▶ [PROBLEM DESCRIPTION]: All lines in the records that carry the string "cover" are to be shown.

[[ SUPPLIED MATERIAL, beginning ]]

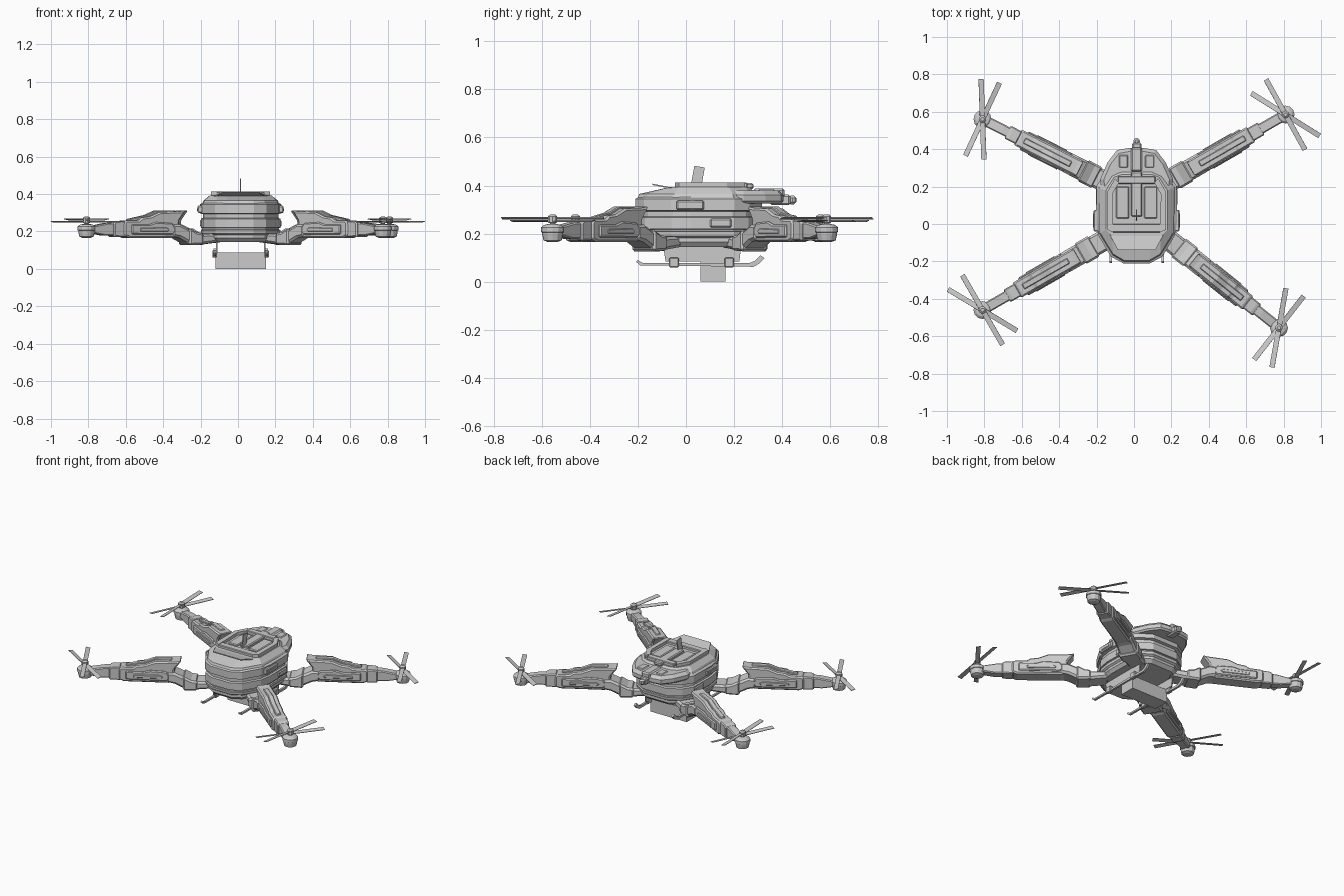
import bpy, bmesh, math
from mathutils import Matrix, Vector

CX = 0.014  # body centre line


def finish(name, bm, bevel=0.0, matrix=None):
    bmesh.ops.recalc_face_normals(bm, faces=bm.faces)
    me = bpy.data.meshes.new(name)
    bm.to_mesh(me)
    bm.free()
    ob = bpy.data.objects.new(name, me)
    bpy.context.collection.objects.link(ob)
    if matrix:
        ob.matrix_world = matrix
    if bevel:
        m = ob.modifiers.new("Bevel", 'BEVEL')
        m.width, m.segments = bevel, 1
    return ob


def skin(name, rings, bevel=0.0, matrix=None):
    """Closed solid through equal-sized rings of points."""
    bm = bmesh.new()
    vs = [[bm.verts.new(p) for p in r] for r in rings]
    n = len(rings[0])
    for a, b in zip(vs, vs[1:]):
        for i in range(n):
            bm.faces.new((a[i], a[(i + 1) % n], b[(i + 1) % n], b[i]))
    bm.faces.new(vs[0])
    bm.faces.new(vs[-1])
    return finish(name, bm, bevel, matrix)


def mirrored(half):
    return [(CX + x, y) for x, y in half] + [(CX - x, y) for x, y in reversed(half)]


def layers(name, outline, levels, cy=0.05):
    """Stack an outline at (z, scale) levels."""
    return skin(name, [[(CX + (x - CX) * s, cy + (y - cy) * s, z) for x, y in outline]
                       for z, s in levels])


def box(name, x, y, z, bevel=0.0, matrix=None):
    return skin(name, [[(x[0], y[0], k), (x[1], y[0], k), (x[1], y[1], k), (x[0], y[1], k)]
                       for k in z], bevel, matrix)


def side_cut(name, prof, hw, bevel=0.0, matrix=None):
    """Side profile (s, z) extruded to both sides of the local x-z plane."""
    return skin(name, [[(s, w, z) for s, z in prof] for w in (-hw, hw)], bevel, matrix)


def lathe(name, prof, n, matrix):
    return skin(name, [[(r * math.cos(2 * math.pi * i / n), r * math.sin(2 * math.pi * i / n), z)
                        for i in range(n)] for r, z in prof], 0, matrix)


def yz_plate(name, prof, x0, x1):
    return skin(name, [[(x, y, z) for y, z in prof] for x in (x0, x1)])


# Main hull with stacked bands and grooves
hull = mirrored([(0.07, -0.205), (0.135, -0.17), (0.2, -0.06), (0.213, 0.02),
                 (0.21, 0.2), (0.17, 0.26), (0.09, 0.31)])
layers("hull_base", hull, [(0.145, 0.86), (0.165, 0.94), (0.19, 0.94)])
layers("hull_bands", hull, [(0.18, 0.93), (0.19, 0.99), (0.208, 1.0), (0.21, 0.965), (0.218, 0.965),
                            (0.22, 1.0), (0.268, 1.0), (0.272, 0.95), (0.293, 0.95), (0.297, 1.02),
                            (0.345, 1.02), (0.352, 0.97)])

# Sloped upper cover and rear fairing
cover = mirrored([(0.07, -0.2), (0.13, -0.165), (0.2, -0.05), (0.205, 0.2), (0.15, 0.27), (0.09, 0.3)])
deck = mirrored([(0.08, -0.07), (0.13, -0.065), (0.165, -0.03), (0.165, 0.18), (0.12, 0.25), (0.08, 0.265)])
skin("upper_cover", [[(x, y, 0.35) for x, y in cover],
                     [(CX + (x - CX) * 0.97, y * 0.97, 0.365) for x, y in cover],
                     [(x, y, 0.393) for x, y in deck]])
layers("rear_fairing", mirrored([(0.19, 0.2), (0.195, 0.24), (0.155, 0.33), (0.105, 0.395), (0.05, 0.405)]),
       [(0.325, 0.95), (0.335, 1.0), (0.36, 1.0), (0.38, 0.9)], 0.22)

# Roof frame around the recessed bay
for sg in (-1, 1):
    pts = [(0.125, -0.045), (0.158, -0.03), (0.158, 0.17), (0.115, 0.245), (0.095, 0.22), (0.13, 0.16)]
    skin("roof_side_rail", [[(CX + sg * x, y, z) for x, y in pts] for z in (0.385, 0.413)])
    box("bay_panel", (CX + sg * 0.04, CX + sg * 0.11), (0.03, 0.2), (0.385, 0.402), 0.005)
    box("side_vent", (CX + sg * 0.195, CX + sg * 0.23), (-0.04, 0.075), (0.298, 0.338), 0.006)
    box("side_vent_slat", (CX + sg * 0.2, CX + sg * 0.233), (-0.02, 0.055), (0.31, 0.322))
    box("side_rib", (CX + sg * 0.18, CX + sg * 0.218), (0.1, 0.19), (0.225, 0.262), 0.006)
    box("rear_vent", (CX + sg * 0.045, CX + sg * 0.095), (0.3, 0.37), (0.365, 0.385), 0.006)
box("roof_front_rail", (CX - 0.13, CX + 0.13), (-0.045, 0.0), (0.385, 0.41), 0.004)
box("roof_rear_rail", (CX - 0.1, CX + 0.1), (0.215, 0.255), (0.385, 0.413), 0.004)
box("bay_spine", (CX - 0.03, CX + 0.03), (0.04, 0.28), (0.385, 0.41), 0.006)
skin("front_visor", [[(CX - w, y, z), (CX + w, y, z), (CX + w, y, z + 0.006), (CX - w, y, z + 0.006)]
                     for w, y, z in ((0.1, -0.14, 0.402), (0.15, -0.045, 0.383))])

# Antenna fin on the roof
yz_plate("antenna_fin", [(0.02, 0.4), (0.065, 0.4), (0.078, 0.475), (0.035, 0.482)], CX - 0.003, CX + 0.003)

# Rear sensor
box("sensor_mount", (CX - 0.03, CX + 0.03), (0.28, 0.41), (0.35, 0.388), 0.008)
box("sensor_body", (CX - 0.025, CX + 0.025), (0.35, 0.435), (0.318, 0.362), 0.008)
lathe("sensor_eye", [(0.008, -0.018), (0.018, -0.008), (0.018, 0.008), (0.008, 0.018)], 10,
      Matrix.Translation((CX, 0.442, 0.34)))

# Landing skids, side plates and struts
for sg in (-1, 1):
    x = CX + sg * 0.139
    yz_plate("skid", [(-0.208, 0.083), (-0.19, 0.068), (0.28, 0.062), (0.305, 0.075), (0.326, 0.098),
                      (0.31, 0.11), (0.285, 0.086), (0.265, 0.078), (-0.18, 0.078), (-0.2, 0.09)],
             x - 0.007, x + 0.007)
    x2 = CX + sg * 0.128
    yz_plate("skid_plate", [(-0.085, 0.085), (0.222, 0.085), (0.23, 0.15), (-0.095, 0.15)],
             x2 - 0.004, x2 + 0.004)
    for y in (-0.05, 0.18):
        box("skid_strut", (x - 0.012, x + 0.012), (y - 0.02, y + 0.02), (0.06, 0.1), 0.004)

# Hanging cargo box
box("cargo_box", (CX - 0.135, CX + 0.135), (0.06, 0.165), (0.0, 0.088))

# Arms: motor x, y, inward direction slope, two blade angles
arms = [("rear_left", -0.81, 0.56, 0.51, (92, 65)),
        ("rear_right", 0.81, 0.585, 0.575, (119, 148)),
        ("front_left", -0.81, -0.46, 0.574, (120, 149)),
        ("front_right", 0.775, -0.555, 0.8, (80, 52))]
shell = [(0.21, 0.178), (0.24, 0.166), (0.52, 0.166), (0.555, 0.2), (0.545, 0.255), (0.59, 0.314),
         (0.56, 0.308), (0.43, 0.304), (0.37, 0.28), (0.32, 0.274), (0.3, 0.26), (0.22, 0.258), (0.21, 0.245)]
link = [(0.5, 0.175), (0.55, 0.165), (0.62, 0.13), (0.67, 0.13), (0.8, 0.145), (0.8, 0.19),
        (0.66, 0.185), (0.6, 0.215), (0.55, 0.238), (0.5, 0.238)]
for name, mx, my, slope, angles in arms:
    inward = math.atan2(-math.copysign(slope, my), -math.copysign(1, mx))
    place = Matrix.Translation((mx, my, 0))
    m = place @ Matrix.Rotation(inward, 4, 'Z')

    def part(kind, prof, hw, bevel=0.006):
        side_cut(f"{name}_{kind}", prof, hw, bevel, m)

    # Arm segments from tip to hull
    part("outer_rod", [(0.03, 0.19), (0.1, 0.178), (0.24, 0.176), (0.24, 0.25), (0.12, 0.246), (0.03, 0.23)], 0.028)
    part("rod_collar", [(0.15, 0.172), (0.22, 0.17), (0.22, 0.257), (0.165, 0.255), (0.15, 0.245)], 0.038)
    part("shell", shell, 0.046, 0.01)
    part("shell_panel", [(0.25, 0.185), (0.5, 0.182), (0.525, 0.205), (0.5, 0.245), (0.4, 0.25),
                         (0.36, 0.238), (0.25, 0.238)], 0.055)
    part("shell_slot", [(0.3, 0.2), (0.47, 0.2), (0.48, 0.21), (0.46, 0.222), (0.3, 0.218)], 0.059, 0.003)
    part("top_ridge", [(0.25, 0.25), (0.36, 0.26), (0.44, 0.29), (0.53, 0.29), (0.53, 0.312),
                       (0.42, 0.312), (0.36, 0.288), (0.25, 0.266)], 0.016, 0.004)
    part("hull_link", link, 0.056, 0.012)
    part("elbow_cuff", [(0.6, 0.126), (0.69, 0.13), (0.69, 0.19), (0.65, 0.195), (0.6, 0.222)], 0.063, 0.01)

    # Motor pod and hub
    lathe(f"{name}_motor", [(0.022, 0.166), (0.038, 0.172), (0.043, 0.195), (0.044, 0.205), (0.048, 0.207),
                            (0.048, 0.226), (0.036, 0.236), (0.018, 0.24)], 12, place)
    lathe(f"{name}_hub", [(0.012, 0.235), (0.012, 0.244), (0.02, 0.246), (0.02, 0.272), (0.01, 0.28)], 10, place)

    # Two crossed propellers, each half pitched the opposite way
    for a, z in zip(angles, (0.264, 0.252)):
        for turn in (0, 180):
            pitch = Matrix.Rotation(math.radians(a + turn), 4, 'Z') @ Matrix.Rotation(math.radians(12), 4, 'X')
            box(f"{name}_blade", (0.0, 0.215), (-0.014, 0.014), (-0.0015, 0.0015), 0,
                place @ Matrix.Translation((0, 0, z)) @ pitch)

[[ SUPPLIED MATERIAL, end ]]

▶ [EXERCISE SOLUTION]:
# Sloped upper cover and rear fairing
cover = mirrored([(0.07, -0.2), (0.13, -0.165), (0.2, -0.05), (0.205, 0.2), (0.15, 0.27), (0.09, 0.3)])
skin("upper_cover", [[(x, y, 0.35) for x, y in cover],
                     [(CX + (x - CX) * 0.97, y * 0.97, 0.365) for x, y in cover],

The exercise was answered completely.